"It hasn't been hard to focus on basketball," he said. "That's been my escape. It's all I've wanted to do. If anything, it's helped."

Hurdles just kept presenting themselves. A torn left knee ligament shortened his junior season to 12 games. Mononucleosis and a stress reaction in his foot cut his senior season down to 21 games. But he was on the court when the Sycamores won the Missouri Valley Conference tournament to clinch the school's first NCAA Tournament berth since 1991. They lost to Syracuse in the first round.

A combination of factors -- the injuries that limited his productivity, Indiana State's equal opportunity offense and the school's relatively low national profile -- all have mitigated against Kelly's stock as an NBA prospect.

"There's definitely more to me than met the eye the last two years," Kelly said. "I tore my ACL my junior year and I was sick basically all of last year. It's just one of those things, it's tough timing with things but the way I played at Iowa and the things I can do now I think will show. …

"I think (scouts) need to see everything. The last two years I haven't been able to show what I can do and I just want to prove everything I can do on the court -- my ballhandling, my shooting, the way I play unselfishly and all that."
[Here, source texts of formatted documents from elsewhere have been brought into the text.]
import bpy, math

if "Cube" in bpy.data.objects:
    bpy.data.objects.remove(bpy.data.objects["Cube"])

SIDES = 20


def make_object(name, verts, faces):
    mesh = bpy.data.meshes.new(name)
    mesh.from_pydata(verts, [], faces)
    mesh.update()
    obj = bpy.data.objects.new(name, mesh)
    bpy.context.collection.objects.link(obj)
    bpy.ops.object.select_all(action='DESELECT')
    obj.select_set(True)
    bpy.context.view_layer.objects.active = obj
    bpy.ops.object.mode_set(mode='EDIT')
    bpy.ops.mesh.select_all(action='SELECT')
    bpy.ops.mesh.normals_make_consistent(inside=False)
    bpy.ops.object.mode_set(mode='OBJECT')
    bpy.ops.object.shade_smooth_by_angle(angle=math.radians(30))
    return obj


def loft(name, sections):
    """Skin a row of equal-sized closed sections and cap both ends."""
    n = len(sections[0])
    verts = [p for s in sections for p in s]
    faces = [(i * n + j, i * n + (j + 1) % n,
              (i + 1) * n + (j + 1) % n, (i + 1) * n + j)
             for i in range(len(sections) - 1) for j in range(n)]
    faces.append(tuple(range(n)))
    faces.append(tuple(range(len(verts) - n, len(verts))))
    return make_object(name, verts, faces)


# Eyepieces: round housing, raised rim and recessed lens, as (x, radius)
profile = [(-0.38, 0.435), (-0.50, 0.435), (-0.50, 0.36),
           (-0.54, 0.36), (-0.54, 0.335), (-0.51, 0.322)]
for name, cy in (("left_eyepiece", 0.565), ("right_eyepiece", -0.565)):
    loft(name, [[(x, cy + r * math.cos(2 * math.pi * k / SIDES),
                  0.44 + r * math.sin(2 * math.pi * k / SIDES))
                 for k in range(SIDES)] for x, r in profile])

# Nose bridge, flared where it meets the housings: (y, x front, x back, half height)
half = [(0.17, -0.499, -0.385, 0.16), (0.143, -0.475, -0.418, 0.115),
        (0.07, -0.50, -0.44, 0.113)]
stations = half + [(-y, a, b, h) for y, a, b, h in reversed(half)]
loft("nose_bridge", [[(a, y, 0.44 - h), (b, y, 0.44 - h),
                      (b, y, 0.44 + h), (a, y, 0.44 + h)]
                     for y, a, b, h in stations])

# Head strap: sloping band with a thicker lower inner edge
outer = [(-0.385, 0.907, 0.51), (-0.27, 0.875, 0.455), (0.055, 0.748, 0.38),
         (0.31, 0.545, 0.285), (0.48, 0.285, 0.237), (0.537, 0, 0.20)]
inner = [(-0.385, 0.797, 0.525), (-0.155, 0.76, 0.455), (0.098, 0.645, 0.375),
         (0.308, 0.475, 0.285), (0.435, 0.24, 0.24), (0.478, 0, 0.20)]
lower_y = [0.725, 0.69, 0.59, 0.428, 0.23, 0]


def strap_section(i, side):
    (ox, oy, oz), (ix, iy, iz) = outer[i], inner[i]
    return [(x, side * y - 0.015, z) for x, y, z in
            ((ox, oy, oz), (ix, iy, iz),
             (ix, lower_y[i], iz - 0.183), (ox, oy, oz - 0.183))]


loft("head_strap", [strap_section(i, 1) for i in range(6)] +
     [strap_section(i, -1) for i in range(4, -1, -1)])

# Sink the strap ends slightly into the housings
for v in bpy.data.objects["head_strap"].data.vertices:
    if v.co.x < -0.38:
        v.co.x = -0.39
Though he hasn't had any workouts until now, he has been working. After finishing Ed Schilling's program at Champions Academy locally, he spent eight weeks training in Phoenix.

"Just been getting in shape, getting healthy and working on my game," Kelly said. "I'm 22 years old, I've played four years of college ball and I'm ready to move onto the next level."

He will have more workouts, in which he hopes to play himself onto the NBA's draft radar. He knows the odds are stacked but he's made something of a habit of overcoming adversity.

Though grounded in reality, he will not relinquish his dream.

"That would mean everything to me, that would make it all worthwhile, all my hard work and everything I've been through," he said. "I just think that would be a dream come true, for sure."

Purdue's Moore, Butler's Howard due in Tuesday

There will be even more local flavor to the Pacers' workouts on Tuesday.

Purdue guard E'Twaun Moore and Butler forward Matt Howard are scheduled to be among the six players to take the court for the Pacers' scouting staff and front office.

The others are Marshon Brooks (Providence), Jon Leuer (Wisconsin), Klay Thompson (Washington State) and Andrew Warren (Bradley).